Content starts

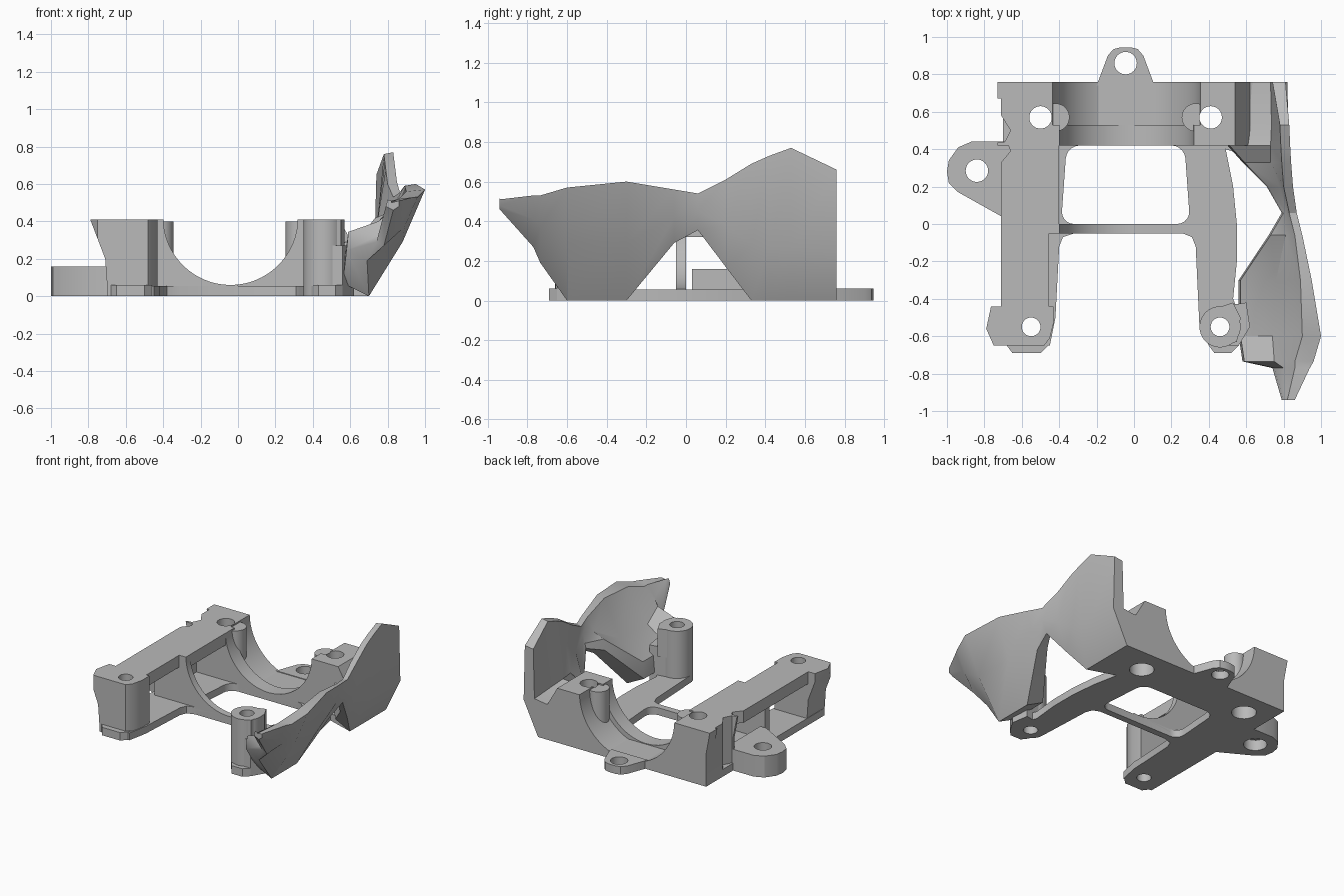
import bpy, bmesh, math

cube = bpy.data.objects.get("Cube")
if cube:
    bpy.data.objects.remove(cube, do_unlink=True)

grey = bpy.data.materials.new("plain_grey")
grey.use_nodes = True
colour = (0.49, 0.49, 0.49, 1)
grey.diffuse_color = colour
grey.node_tree.nodes["Principled BSDF"].inputs["Base Color"].default_value = colour


def finish(name, bm):
    bmesh.ops.recalc_face_normals(bm, faces=bm.faces)
    mesh = bpy.data.meshes.new(name)
    bm.to_mesh(mesh)
    bm.free()
    mesh.materials.append(grey)
    ob = bpy.data.objects.new(name, mesh)
    bpy.context.collection.objects.link(ob)
    return ob


def prism(name, pts, lo, hi, axis="z", radius=0):
    """Extrude an outline along z, or an x-z outline along y."""
    bm = bmesh.new()
    put = (lambda a, b, h: (a, b, h)) if axis == "z" else (lambda a, b, h: (a, h, b))
    rings = [[bm.verts.new(put(a, b, h)) for a, b in pts] for h in (lo, hi)]
    for ring in rings:
        bm.faces.new(ring)
    sides = []
    for i in range(len(pts)):
        j = (i + 1) % len(pts)
        bm.faces.new((rings[0][i], rings[0][j], rings[1][j], rings[1][i]))
        sides.append(bm.edges.get((rings[0][i], rings[1][i])))
    if radius:
        bmesh.ops.bevel(bm, geom=sides, offset=radius, segments=5,
                        profile=0.5, affect='EDGES')
    return finish(name, bm)


def disc(a, b, r, n=32):
    return [(a + r * math.cos(math.tau * i / n), b + r * math.sin(math.tau * i / n))
            for i in range(n)]


def box(x0, x1, y0, y1):
    return [(x0, y0), (x1, y0), (x1, y1), (x0, y1)]


def cut(cutter, *targets):
    """Subtract a cutter from the targets, then discard it."""
    cutter.hide_render = True
    for ob in targets:
        bpy.context.view_layer.objects.active = ob
        mod = ob.modifiers.new("cut", 'BOOLEAN')
        mod.operation = 'DIFFERENCE'
        mod.solver = 'EXACT'
        mod.object = cutter
        bpy.ops.object.modifier_apply(modifier=mod.name)
    bpy.data.objects.remove(cutter, do_unlink=True)


def drill(x, y, r, *targets, top=0.6):
    cut(prism("drill", disc(x, y, r), -0.1, top), *targets)


# Base plate with its rounded opening
base = prism("base_plate", [
    (-.70, -.65), (-.45, -.65), (-.42, -.5), (-.40, -.12), (-.38, -.07), (-.32, -.05),
    (.26, -.05), (.31, -.07), (.33, -.12), (.35, -.55), (.40, -.65), (.53, -.65),
    (.57, -.5), (.53, -.4), (.55, -.2), (.55, 0), (.53, .2), (.49, .40),
    (.70, .33), (.70, .76), (-.70, .76)], 0, .055)
cut(prism("opening", [(-.39, 0), (.30, 0), (.27, .42), (-.36, .42)], -.1, .2, radius=.07), base)

# Rear block with a stepped half-round cradle
block = prism("rear_block", [(-.70, 0), (.70, 0), (.70, .25), (.62, .27), (.54, .41),
                             (-.73, .41), (-.70, .25)], .42, .76, "y")
cut(prism("cradle", disc(-.04, .42, .36, 64), .3, .9, "y"), block)
cut(prism("cradle_step", disc(-.04, .42, .395, 64), .53, .9, "y"), block)
cut(prism("side_notch", [(-.8, .67), (-.71, .67), (-.71, .58), (-.66, .50), (-.69, .44),
                         (-.8, .43)], -.1, .6), block)

# Round bosses beside the cradle
bosses = [prism(side + "_boss", disc(x, .57, .075), .08, .40)
          for side, x in (("right", -.42), ("left", .33))]

# Raised side rail, and the curved web holding it up
rail = prism("side_rail", [(-.71, -.60), (-.455, -.60), (-.455, -.05), (-.40, -.05),
                           (-.40, .44), (-.68, .44), (-.66, .39), (-.71, .33)], .32, .41)
web = prism("curved_web", box(-.66, .0, .0, .41), -.05, 0, "y")
cut(prism("web_round", disc(-.04, .42, .36, 64), -.2, .2, "y"), web)

# Front posts and their feet
right_post = prism("right_front_post", [(-.67, 0), (-.70, .06), (-.71, .2), (-.79, .41),
                                        (-.43, .41), (-.43, 0)], -.65, -.44, "y")
cut(prism("outer_corner", [(-.9, -.7), (-.73, -.7), (-.75, -.65), (-.79, -.56),
                           (-.76, -.42), (-.9, -.42)], -.1, .6), right_post)
cut(prism("inner_corner", [(-.48, -.7), (-.3, -.7), (-.3, -.5), (-.43, -.53),
                           (-.45, -.61), (-.48, -.65)], -.1, .6), right_post)
left_post = prism("left_front_post", disc(.46, -.55, .11), 0, .41)
buttress = prism("post_buttress", [(.46, -.65), (.56, -.65), (.62, -.55), (.60, -.42), (.48, -.44)], 0, .27)
post_side = prism("post_side", [(.46, -.65), (.55, -.63), (.57, -.50), (.53, -.42), (.44, -.45)], .2, .41)
for side, x0, x1 in (("right", -.68, -.46), ("left", .40, .56)):
    prism(side + "_foot", [(x0, -.60), (x0, -.65), (x0 + .03, -.69), (x1 - .04, -.69),
                           (x1, -.65), (x1, -.60)], 0, .06)

# Mounting lugs
ear = prism("side_lug", [(-.64, .44), (-.87, .44), (-.94, .41), (-.99, .34), (-1, .28),
                         (-.99, .22), (-.94, .17), (-.69, .03), (-.64, .03)], 0, .16)
tab = prism("rear_tab", [(-.20, .74), (-.14, .90), (-.11, .935), (-.07, .945), (-.02, .945),
                         (.02, .935), (.05, .90), (.11, .74)], 0, .06)

# Screw holes, counterbored from below
drill(-.84, .285, .06, ear)
drill(-.84, .285, .08, ear, top=.08)
drill(-.045, .86, .06, tab)
for x, boss in ((-.50, bosses[0]), (.41, bosses[1])):
    drill(x, .57, .06, base, block, boss)
    drill(x, .57, .085, base, block, boss, top=.12)
drill(-.55, -.55, .05, base, right_post, rail)
drill(.46, -.55, .05, base, left_post, buttress, post_side)

# Faceted side guard: y, outer low / middle / top points (x, z), three thicknesses
stations = [
    (-.94, .83, .46, .86, .48, .86, .51, .04, .04, .04),
    (-.77, .78, .27, .88, .41, .94, .53, .04, .08, .08),
    (-.735, .69, .19, .89, .37, .96, .53, .11, .14, .10),
    (-.60, .70, 0, .88, .29, 1.0, .57, .14, .14, .10),
    (-.30, .70, 0, .87, .29, .95, .60, .14, .11, .06),
    (-.06, .81, .29, .87, .42, .90, .56, .09, .06, .04),
    (.06, .83, .355, .865, .45, .87, .54, .04, .05, .04),
    (.20, .77, .17, .85, .38, .85, .61, .06, .07, .05),
    (.33, .70, 0, .83, .28, .84, .69, .12, .10, .05),
    (.42, .70, 0, .83, .27, .835, .73, .20, .10, .05),
    (.53, .70, 0, .825, .26, .83, .77, .18, .09, .05),
    (.76, .70, 0, .82, .25, .81, .66, .18, .09, .07)]
bm = bmesh.new()
rings = []
for y, xb, zb, xm, zm, xt, zt, tb, tm, tt in stations:
    outline = [(xb, zb), (xm, zm), (xt, zt), (xt - tt, zt - .01),
               (xm - tm, zm + .03), (xb - tb + .01, zb + tb * 1.4), (xb - tb, zb + tb * .5)]
    rings.append([bm.verts.new((x, y, z)) for x, z in outline])
for a, b in zip(rings, rings[1:]):
    for i in range(len(a)):
        j = (i + 1) % len(a)
        bm.faces.new((a[i], a[j], b[j], b[i]))
bm.faces.new(rings[0])
bm.faces.new(rings[-1])
finish("side_guard", bm)

# Smooth the round walls while keeping hard edges
bpy.ops.object.select_all(action='DESELECT')
for ob in bpy.context.scene.objects:
    if ob.type == 'MESH' and grey.name in ob.data.materials:
        ob.select_set(True)
        bpy.context.view_layer.objects.active = ob
bpy.ops.object.shade_smooth_by_angle(angle=math.radians(30))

Content ends

▶ Task objective: Write out each line of the data above exactly, starting at the top and finishing with the line containing "ob = bpy.data.objects.new(name, mesh)"; omit the pictures.

▶ Solution to the problem:
import bpy, bmesh, math

cube = bpy.data.objects.get("Cube")
if cube:
    bpy.data.objects.remove(cube, do_unlink=True)

grey = bpy.data.materials.new("plain_grey")
grey.use_nodes = True
colour = (0.49, 0.49, 0.49, 1)
grey.diffuse_color = colour
grey.node_tree.nodes["Principled BSDF"].inputs["Base Color"].default_value = colour


def finish(name, bm):
    bmesh.ops.recalc_face_normals(bm, faces=bm.faces)
    mesh = bpy.data.meshes.new(name)
    bm.to_mesh(mesh)
    bm.free()
    mesh.materials.append(grey)
    ob = bpy.data.objects.new(name, mesh)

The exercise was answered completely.